WORK INSTRUCTIONS>
Omit all pictures. Reproduce exactly the lines from the first line of the records below through the line with "ob.select_set(False)".

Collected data
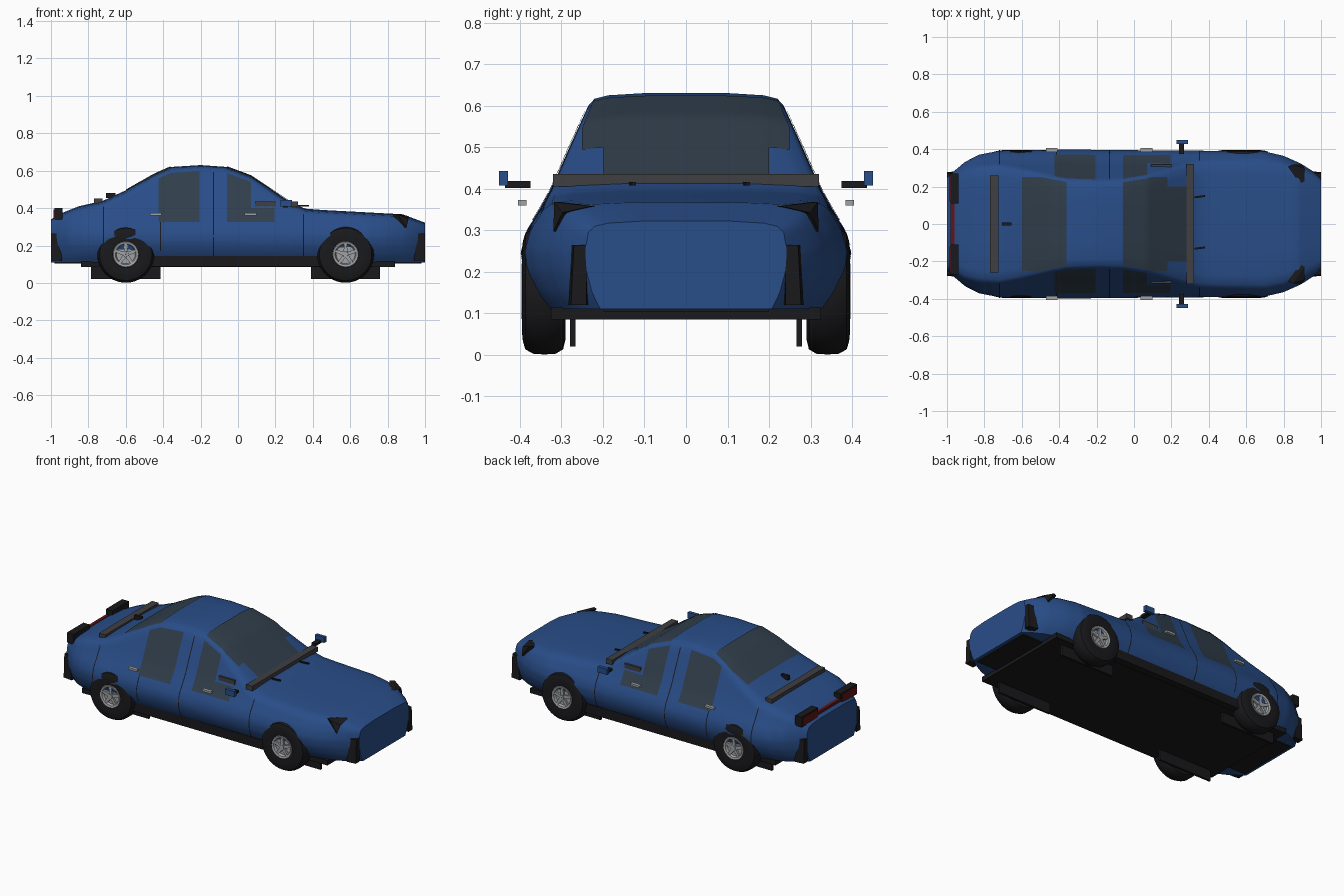
import bpy, bmesh, math

if "Cube" in bpy.data.objects:
    bpy.data.objects.remove(bpy.data.objects["Cube"])

def mat(name, r, g, b):
    m = bpy.data.materials.new(name)
    m.diffuse_color = (r, g, b, 1)
    m.use_nodes = True
    m.node_tree.nodes["Principled BSDF"].inputs["Base Color"].default_value = m.diffuse_color
    return m

BLUE = mat("blue_paint", .022, .075, .25)
GLASS = mat("glass", .03, .048, .07)
BLACK = mat("black_trim", .01, .01, .012)
DARK = mat("dark_grey", .05, .05, .055)
RIM = mat("rim_grey", .35, .36, .37)
RED = mat("red_lens", .12, .008, .008)

def make(name, verts, faces, material, smooth=True):
    me = bpy.data.meshes.new(name)
    me.from_pydata(verts, [], faces)
    bm = bmesh.new()
    bm.from_mesh(me)
    bmesh.ops.recalc_face_normals(bm, faces=bm.faces)
    bm.to_mesh(me)
    bm.free()
    ob = bpy.data.objects.new(name, me)
    bpy.context.collection.objects.link(ob)
    me.materials.append(material)
    if smooth:
        bpy.context.view_layer.objects.active = ob
        ob.select_set(True)
        bpy.ops.object.shade_smooth_by_angle(angle=math.radians(35))
        ob.select_set(False)
    return ob

def box(name, x, y, z, material):
    v = [(a, b, c) for a in x for b in y for c in z]
    f = [(0, 1, 3, 2), (4, 6, 7, 5), (0, 4, 5, 1), (2, 3, 7, 6), (0, 2, 6, 4), (1, 5, 7, 3)]
    return make(name, v, f, material, False)

def pair(name, x, y, z, material):
    for s, side in ((1, "left"), (-1, "right")):
        box(f"{name}_{side}", x, (s * y[0], s * y[1]), z, material)

def lerp(table, t):
    if t <= table[0][0]:
        return table[0][1]
    for (a, u), (b, v) in zip(table, table[1:]):
        if t <= b:
            return u + (v - u) * (t - a) / (b - a)
    return table[-1][1]

# Body profiles: roof line, plan width and side envelope
TOP = [(-1, .34), (-.95, .37), (-.85, .41), (-.72, .44), (-.6, .495), (-.45, .58), (-.36, .62),
       (-.2, .63), (-.06, .62), (.07, .572), (.2, .485), (.29, .425), (.36, .397), (.45, .39),
       (.88, .367), (1, .322)]
WIDE = [(-1, .25), (-.96, .285), (-.9, .335), (-.83, .37), (-.72, .394), (-.4, .398), (.3, .394),
        (.7, .388), (.8, .365), (.89, .325), (.96, .28), (1, .243)]
ENV = [(.11, .85), (.15, .93), (.2, .985), (.25, 1), (.3, .965), (.35, .885), (.4, .815),
       (.5, .705), (.61, .58)]

def side_y(x, z):
    return lerp(WIDE, x) * lerp(ENV, z)

def section(x):
    zt = lerp(TOP, x)
    zr = zt - .028
    half = []
    for i in range(15):
        z = .11 + (zr - .11) * i / 14
        half.append((side_y(x, z), z))
    yr = half[-1][0]
    half += [(yr * .94, zt - .013), (yr * .8, zt - .005), (yr * .45, zt)]
    return [(x, y, z) for y, z in half] + [(x, -y, z) for y, z in reversed(half)]

# Body shell lofted from tail to nose
xs = sorted({round(t[0], 3) for t in TOP + WIDE} | {round(-1 + .04 * i, 3) for i in range(51)})
rings = [section(x) for x in xs]
n = len(rings[0])
faces = [tuple(range(n)), tuple(range((len(xs) - 1) * n, len(xs) * n))]
for i in range(len(xs) - 1):
    for j in range(n):
        k = (j + 1) % n
        faces.append((i * n + j, i * n + k, (i + 1) * n + k, (i + 1) * n + j))
make("body_shell", [v for r in rings for v in r], faces, BLUE)

def grid(name, fn, nu, nv, material):
    v = [fn(i / nu, j / nv) for i in range(nu + 1) for j in range(nv + 1)]
    w = nv + 1
    f = [(i * w + j, (i + 1) * w + j, (i + 1) * w + j + 1, i * w + j + 1)
         for i in range(nu) for j in range(nv)]
    return make(name, v, f, material)

# Panels that follow the flank of the body
def side_panel(name, x0, x1, z0, z1, material, off=.003):
    for s, side in ((1, "left"), (-1, "right")):
        def fn(u, v):
            x = x0 + (x1 - x0) * u
            z = z0 + (min(z1, lerp(TOP, x) - .032) - z0) * v
            return (x, s * (side_y(x, z) + off), z)
        grid(f"{name}_{side}", fn, max(1, round((x1 - x0) / .03)), 14, material)

side_panel("rear_door_window", -.425, -.205, .325, .6, GLASS)
side_panel("front_door_window", -.06, .07, .325, .59, GLASS)
side_panel("front_quarter_window", .07, .195, .325, .4, GLASS)
for x, z0, z1 in ((-.72, .2, .43), (-.415, .17, .6), (-.13, .14, .61), (.35, .14, .39)):
    side_panel("door_seam", x - .003, x + .003, z0, z1, BLACK, .002)

# Screens that follow the roof line
def top_panel(name, x0, x1, limit, material):
    def fn(u, v):
        x = x0 + (x1 - x0) * u
        zt = lerp(TOP, x)
        yr = side_y(x, zt - .028)
        y = (2 * v - 1) * min(limit, yr * .94)
        a = abs(y) / yr
        return (x, y, lerp([(0, zt), (.45, zt), (.8, zt - .005), (.94, zt - .013)], a) + .004)
    grid(name, fn, 14, 14, material)

top_panel("windscreen_upper", -.06, .18, .25, GLASS)
top_panel("windscreen_lower", .18, .29, .2, GLASS)
top_panel("rear_screen", -.6, -.36, .25, GLASS)

# Underbody, sills and wheel-well plates
box("chassis_plate", (-.84, .84), (-.325, .325), (.085, .115), BLACK)
box("underbody_panel", (-.98, .98), (-.2, .2), (.104, .112), BLACK)
pair("sill", (-.46, .44), (.28, .365), (.088, .145), BLACK)
for x, end in ((-.6, "rear"), (.575, "front")):
    pair(f"{end}_wheel_plate", (x - .185, x + .185), (.266, .28), (.02, .11), BLACK)

# Wheels
def lathe(name, prof, cx, cz, s, material, seg=40):
    v, f, m = [], [], len(prof)
    for i in range(seg):
        a = 2 * math.pi * i / seg
        v += [(cx + r * math.cos(a), s * y, cz + r * math.sin(a)) for r, y in prof]
    for i in range(seg):
        k = (i + 1) % seg
        f += [(i * m + j, k * m + j, k * m + j + 1, i * m + j + 1) for j in range(m - 1)]
    return make(name, v, f, material)

TYRE = [(.066, .30), (.115, .29), (.14, .296), (.151, .315), (.152, .34), (.151, .367),
        (.14, .387), (.12, .393), (.1, .395), (.07, .393), (.066, .37)]
CZ = .153
for cx, end in ((-.6, "rear"), (.575, "front")):
    for s, side in ((1, "left"), (-1, "right")):
        tag = f"{end}_{side}"
        lathe("tyre_" + tag, TYRE, cx, CZ, s, BLACK)
        lathe("rim_" + tag, [(.001, .38), (.05, .38), (.056, .393), (.067, .396), (.07, .39), (.07, .31), (.001, .31)],
              cx, CZ, s, RIM)
        lathe("hub_" + tag, [(.001, .395), (.014, .395), (.018, .378)], cx, CZ, s, RIM, 20)
        for k in range(5):
            a = math.pi / 2 + k * 2 * math.pi / 5
            ca, sa = math.cos(a), math.sin(a)
            pts = [(.01, .011), (.06, .007), (.06, -.007), (.01, -.011)]
            v = [(cx + r * ca - t * sa, s * y, CZ + r * sa + t * ca) for y in (.376, .392) for r, t in pts]
            make(f"spoke_{tag}", v, [(0, 1, 2, 3), (4, 5, 6, 7)] +
                 [(i, (i + 1) % 4, (i + 1) % 4 + 4, i + 4) for i in range(4)], RIM, False)

# Headlights wrapped round the front corners
for s, side in ((1, "left"), (-1, "right")):
    tri = [(.845, .315, .368), (.905, .225, .358), (.905, .295, .342), (.895, .316, .297)]
    v = [(x + d, s * (y + d * .5), z) for d in (-.02, .006) for x, y, z in tri]
    make(f"headlight_{side}", v, [(0, 1, 2), (0, 2, 3), (4, 5, 6), (4, 6, 7)] +
         [(i, (i + 1) % 4, (i + 1) % 4 + 4, i + 4) for i in range(4)], BLACK, False)

# Bumper corner blocks, tapered toward the top
for e, end in ((1, "front"), (-1, "rear")):
    for s, side in ((1, "left"), (-1, "right")):
        v = [(e * x, s * y, z) for z, x0, y1 in ((.12, .94, .277), (.265, .96, .27))
             for x, y in ((x0, .232), (1.0, .24), (1.0, y1), (x0, y1 + .006))]
        make(f"{end}_bumper_block_{side}", v, [(0, 1, 2, 3), (4, 5, 6, 7)] +
             [(i, (i + 1) % 4, (i + 1) % 4 + 4, i + 4) for i in range(4)], BLACK, False)

# Tail lamps and centre strip
pair("tail_lamp_housing", (-.982, -.937), (.11, .27), (.338, .4), BLACK)
pair("tail_lamp_lens", (-.986, -.98), (.12, .262), (.345, .393), RED)
box("tail_strip", (-.98, -.96), (-.11, .11), (.348, .368), RED)

# Cowl bars, wipers and roof-tail nub
box("front_cowl_bar", (.28, .322), (-.32, .32), (.405, .435), DARK)
box("rear_deck_bar", (-.77, -.725), (-.26, .26), (.425, .45), DARK)
box("aerial_base", (-.705, -.655), (-.008, .008), (.455, .482), BLACK)
for y in (.14, -.135):
    v = [(x, y + dy + (x - .3) * .12, z) for x in (.3, .38) for dy in (-.005, .005) for z in (.408, .416)]
    make("wiper", v, [(0, 1, 3, 2), (4, 6, 7, 5), (0, 4, 5, 1), (2, 3, 7, 6), (0, 2, 6, 4), (1, 5, 7, 3)],
         BLACK, False)

# Mirrors, quarter brackets and door handles
pair("mirror_arm", (.24, .268), (.375, .436), (.402, .418), BLACK)
pair("mirror_head", (.226, .29), (.429, .45), (.408, .443), BLUE)
pair("quarter_bracket", (.09, .2), (.285, .318), (.405, .436), DARK)
for x, end in ((-.44, "rear"), (.067, "front")):
    pair(f"{end}_door_handle", (x - .031, x + .031), (.384, .405), (.36, .373), RIM)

REPLY TO THE TASK>
import bpy, bmesh, math

if "Cube" in bpy.data.objects:
    bpy.data.objects.remove(bpy.data.objects["Cube"])

def mat(name, r, g, b):
    m = bpy.data.materials.new(name)
    m.diffuse_color = (r, g, b, 1)
    m.use_nodes = True
    m.node_tree.nodes["Principled BSDF"].inputs["Base Color"].default_value = m.diffuse_color
    return m

BLUE = mat("blue_paint", .022, .075, .25)
GLASS = mat("glass", .03, .048, .07)
BLACK = mat("black_trim", .01, .01, .012)
DARK = mat("dark_grey", .05, .05, .055)
RIM = mat("rim_grey", .35, .36, .37)
RED = mat("red_lens", .12, .008, .008)

def make(name, verts, faces, material, smooth=True):
    me = bpy.data.meshes.new(name)
    me.from_pydata(verts, [], faces)
    bm = bmesh.new()
    bm.from_mesh(me)
    bmesh.ops.recalc_face_normals(bm, faces=bm.faces)
    bm.to_mesh(me)
    bm.free()
    ob = bpy.data.objects.new(name, me)
    bpy.context.collection.objects.link(ob)
    me.materials.append(material)
    if smooth:
        bpy.context.view_layer.objects.active = ob
        ob.select_set(True)
        bpy.ops.object.shade_smooth_by_angle(angle=math.radians(35))
        ob.select_set(False)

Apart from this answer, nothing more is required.